WaterSmart also sends customers messages on their smartphone if there’s a leak or if they’re allowed to water the garden on a particular day. On average, WaterSmart can cut a utility’s water usage by 5% annually.
WaterSmart, a software startup that uses meter data and behavioral science to nudge consumers to conserve water, has raised $7 million in equity, the company said Tuesday.
The product and approach yield results: Yolles observed that a recently conducted independent evaluation of East Bay Municipal Water District found consumers receiving home water reports reduced consumption by an average of 5% within the first year.
From an investor standpoint, that attention is inspiring startups like WaterSmart Software, a small company that works with municipal utilities to help them understand their meter data and manage customer conservation programs.
It turns that people are willing to change their behavior and use less electricity when they are given certain data. The same seems to work for water conservation as well, and the results of East Bay utility district’s pilot study is the latest example of that.
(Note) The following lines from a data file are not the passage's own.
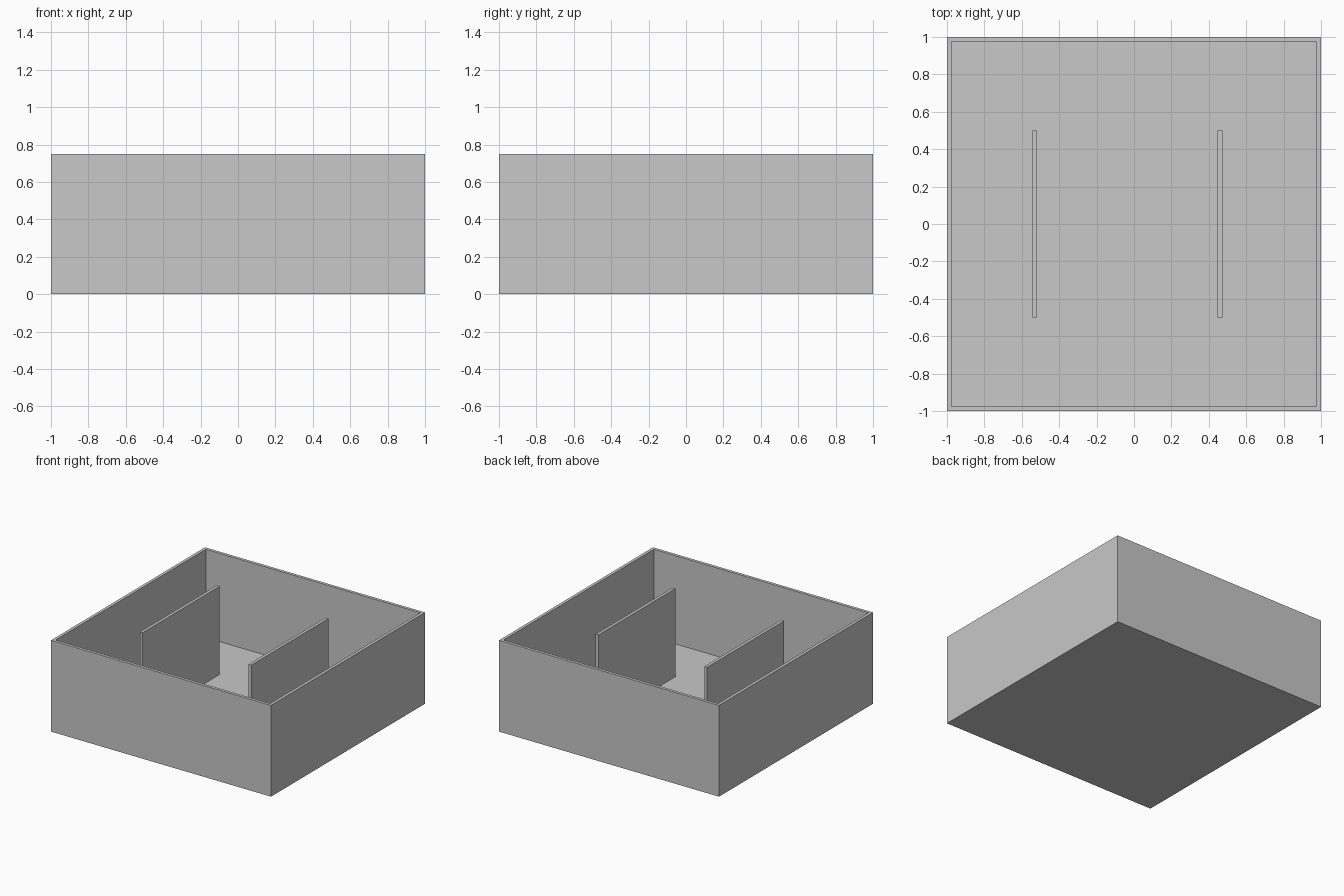
import bpy

if "Cube" in bpy.data.objects:
    bpy.data.objects.remove(bpy.data.objects["Cube"])

H = 0.75      # overall height
T = 0.025     # sheet thickness

grey = bpy.data.materials.new("plain grey")
grey.diffuse_color = (0.58, 0.58, 0.58, 1)
grey.use_nodes = True
grey.node_tree.nodes["Principled BSDF"].inputs["Base Color"].default_value = grey.diffuse_color


def finish(obj, name):
    obj.name = name
    obj.data.materials.append(grey)
    return obj


def box(name, x0, x1, y0, y1, z0, z1):
    bpy.ops.mesh.primitive_cube_add(
        size=1, location=((x0 + x1) / 2, (y0 + y1) / 2, (z0 + z1) / 2))
    obj = bpy.context.object
    obj.scale = (x1 - x0, y1 - y0, z1 - z0)
    bpy.ops.object.transform_apply(location=False, rotation=False, scale=True)
    return finish(obj, name)


# open tray: floor and four walls in one closed shell
I = 1 - T
rings = [(1, 0), (1, H), (I, H), (I, T)]
verts = [(sx * r, sy * r, z) for r, z in rings
         for sx, sy in ((-1, -1), (1, -1), (1, 1), (-1, 1))]
faces = [(3, 2, 1, 0), (12, 13, 14, 15)]
for k in range(3):
    for i in range(4):
        j = (i + 1) % 4
        faces.append((4 * k + i, 4 * k + j, 4 * k + 4 + j, 4 * k + 4 + i))
mesh = bpy.data.meshes.new("tray")
mesh.from_pydata(verts, [], faces)
tray = bpy.data.objects.new("tray", mesh)
bpy.context.collection.objects.link(tray)
finish(tray, "tray")

# two upright dividers standing on the floor
for name, x in (("left_divider", -0.53), ("right_divider", 0.46)):
    box(name, x - T / 2, x + T / 2, -0.5, 0.5, T, H)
Historically, water has been cheap and mostly plentiful to Californians, who use water not only from rivers within the state but also from the Colorado River. But droughts and a growing population have prompted lawmakers to look for ways to use the state’s water supplies more efficiently.